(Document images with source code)

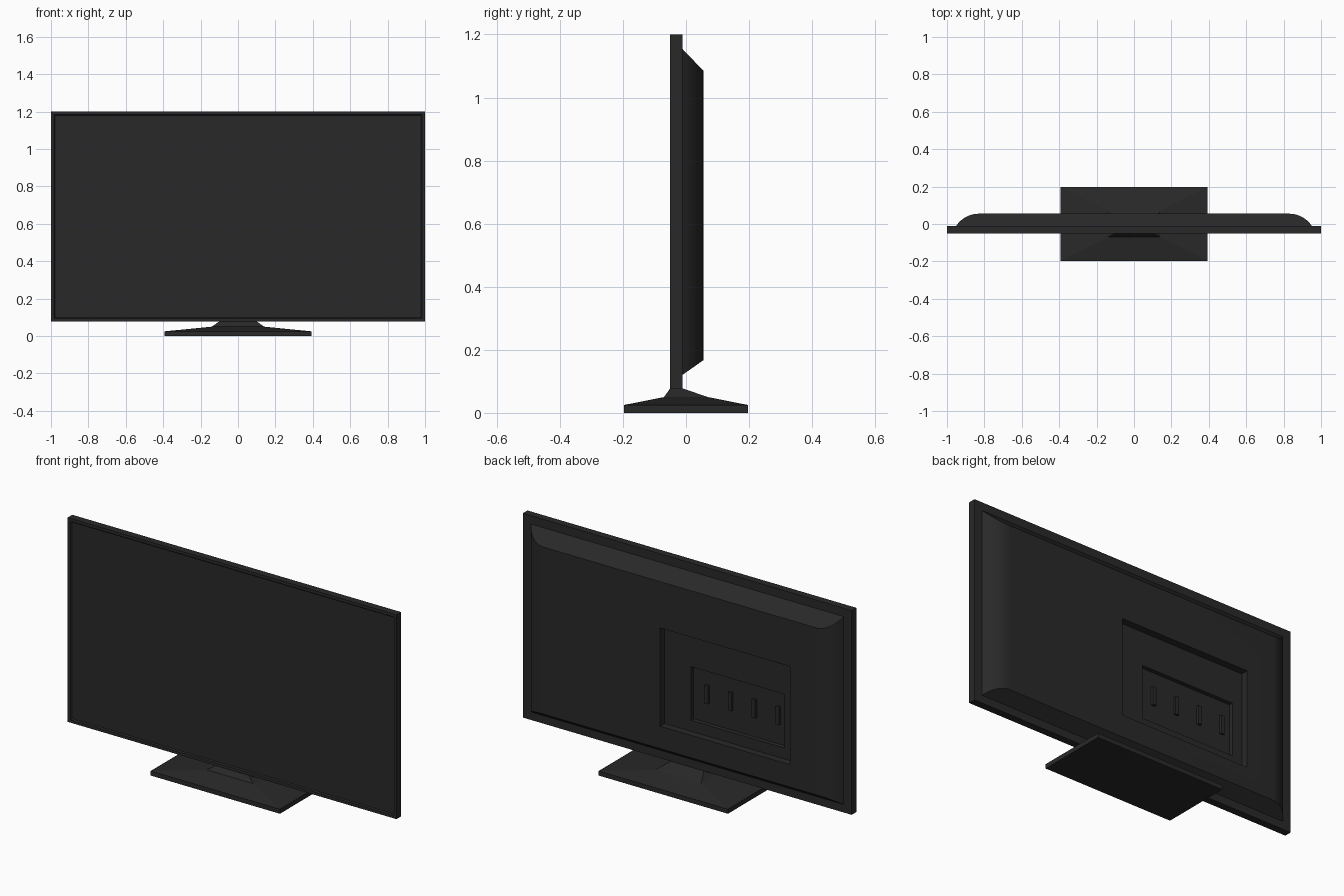
import bpy, bmesh, math

if "Cube" in bpy.data.objects:
    bpy.data.objects.remove(bpy.data.objects["Cube"])

dark = bpy.data.materials.new("dark_plastic")
dark.diffuse_color = (0.022, 0.022, 0.022, 1)
dark.use_nodes = True
dark.node_tree.nodes["Principled BSDF"].inputs["Base Color"].default_value = dark.diffuse_color


def loft(name, rings, axis, smooth=False):
    """Skin rectangles (u0, u1, v0, v1, level) stacked along the y or z axis."""
    bm = bmesh.new()
    loops = []
    for u0, u1, v0, v1, h in rings:
        corners = [(u0, v0), (u1, v0), (u1, v1), (u0, v1)]
        loops.append([bm.verts.new((u, h, v) if axis == "y" else (u, v, h))
                      for u, v in corners])
    for a, b in zip(loops, loops[1:]):
        for i in range(4):
            j = (i + 1) % 4
            bm.faces.new((a[i], a[j], b[j], b[i]))
    bm.faces.new(loops[0])
    bm.faces.new(loops[-1])
    bmesh.ops.recalc_face_normals(bm, faces=bm.faces)
    mesh = bpy.data.meshes.new(name)
    bm.to_mesh(mesh)
    bm.free()
    mesh.materials.append(dark)
    obj = bpy.data.objects.new(name, mesh)
    bpy.context.collection.objects.link(obj)
    if smooth:
        bpy.ops.object.select_all(action="DESELECT")
        obj.select_set(True)
        bpy.context.view_layer.objects.active = obj
        bpy.ops.object.shade_smooth_by_angle(angle=math.radians(25))
    return obj


# Screen panel with a thin bezel around the slightly sunken display
loft("screen_panel", [
    (-1, 1, 0.077, 1.2, -0.011),
    (-1, 1, 0.077, 1.2, -0.051),
    (-0.984, 0.984, 0.093, 1.184, -0.051),
    (-0.979, 0.979, 0.098, 1.179, -0.045),
], "y")

# Rear housing: rounded sides, sloped top and bottom, stepped connector recess
Y0, Y1, R, SWEEP, N = -0.012, 0.055, 0.1446, math.radians(57.5), 10
rings = []
for i in range(N + 1):
    a = SWEEP * (1 - i / N)
    y = Y1 - R * (1 - math.cos(a))
    t = (y - Y0) / (Y1 - Y0)
    w = 0.83 + R * math.sin(a)
    rings.append((-w, w, 0.12 + 0.047 * t, 1.155 - 0.07 * t, y))
recess = (-0.67, 0.12, 0.29, 0.83)
inner = (-0.61, -0.04, 0.35, 0.645)
rings += [(*recess, Y1), (*recess, 0.015), (*inner, 0.015), (*inner, -0.008)]
loft("rear_housing", rings, "y", smooth=True)

# Row of connector sockets in the recess
for i in range(4):
    x = -0.126 - 0.144 * i
    loft(f"socket_{i + 1}", [
        (x - 0.011, x + 0.011, 0.46, 0.56, -0.009),
        (x - 0.011, x + 0.011, 0.46, 0.56, 0.006),
    ], "y")

# Stand: flat foot, shallow pyramid and short neck
loft("stand", [
    (-0.393, 0.393, -0.197, 0.197, 0),
    (-0.393, 0.393, -0.197, 0.197, 0.025),
    (-0.14, 0.14, -0.07, 0.07, 0.05),
    (-0.10, 0.10, -0.05, -0.012, 0.078),
], "z")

* **What you should do**: Without including the pictures, copy all of the data exactly.

* **Result of the exercise**:
import bpy, bmesh, math

if "Cube" in bpy.data.objects:
    bpy.data.objects.remove(bpy.data.objects["Cube"])

dark = bpy.data.materials.new("dark_plastic")
dark.diffuse_color = (0.022, 0.022, 0.022, 1)
dark.use_nodes = True
dark.node_tree.nodes["Principled BSDF"].inputs["Base Color"].default_value = dark.diffuse_color


def loft(name, rings, axis, smooth=False):
    """Skin rectangles (u0, u1, v0, v1, level) stacked along the y or z axis."""
    bm = bmesh.new()
    loops = []
    for u0, u1, v0, v1, h in rings:
        corners = [(u0, v0), (u1, v0), (u1, v1), (u0, v1)]
        loops.append([bm.verts.new((u, h, v) if axis == "y" else (u, v, h))
                      for u, v in corners])
    for a, b in zip(loops, loops[1:]):
        for i in range(4):
            j = (i + 1) % 4
            bm.faces.new((a[i], a[j], b[j], b[i]))
    bm.faces.new(loops[0])
    bm.faces.new(loops[-1])
    bmesh.ops.recalc_face_normals(bm, faces=bm.faces)
    mesh = bpy.data.meshes.new(name)
    bm.to_mesh(mesh)
    bm.free()
    mesh.materials.append(dark)
    obj = bpy.data.objects.new(name, mesh)
    bpy.context.collection.objects.link(obj)
    if smooth:
        bpy.ops.object.select_all(action="DESELECT")
        obj.select_set(True)
        bpy.context.view_layer.objects.active = obj
        bpy.ops.object.shade_smooth_by_angle(angle=math.radians(25))
    return obj


# Screen panel with a thin bezel around the slightly sunken display
loft("screen_panel", [
    (-1, 1, 0.077, 1.2, -0.011),
    (-1, 1, 0.077, 1.2, -0.051),
    (-0.984, 0.984, 0.093, 1.184, -0.051),
    (-0.979, 0.979, 0.098, 1.179, -0.045),
], "y")

# Rear housing: rounded sides, sloped top and bottom, stepped connector recess
Y0, Y1, R, SWEEP, N = -0.012, 0.055, 0.1446, math.radians(57.5), 10
rings = []
for i in range(N + 1):
    a = SWEEP * (1 - i / N)
    y = Y1 - R * (1 - math.cos(a))
    t = (y - Y0) / (Y1 - Y0)
    w = 0.83 + R * math.sin(a)
    rings.append((-w, w, 0.12 + 0.047 * t, 1.155 - 0.07 * t, y))
recess = (-0.67, 0.12, 0.29, 0.83)
inner = (-0.61, -0.04, 0.35, 0.645)
rings += [(*recess, Y1), (*recess, 0.015), (*inner, 0.015), (*inner, -0.008)]
loft("rear_housing", rings, "y", smooth=True)

# Row of connector sockets in the recess
for i in range(4):
    x = -0.126 - 0.144 * i
    loft(f"socket_{i + 1}", [
        (x - 0.011, x + 0.011, 0.46, 0.56, -0.009),
        (x - 0.011, x + 0.011, 0.46, 0.56, 0.006),
    ], "y")

# Stand: flat foot, shallow pyramid and short neck
loft("stand", [
    (-0.393, 0.393, -0.197, 0.197, 0),
    (-0.393, 0.393, -0.197, 0.197, 0.025),
    (-0.14, 0.14, -0.07, 0.07, 0.05),
    (-0.10, 0.10, -0.05, -0.012, 0.078),
], "z")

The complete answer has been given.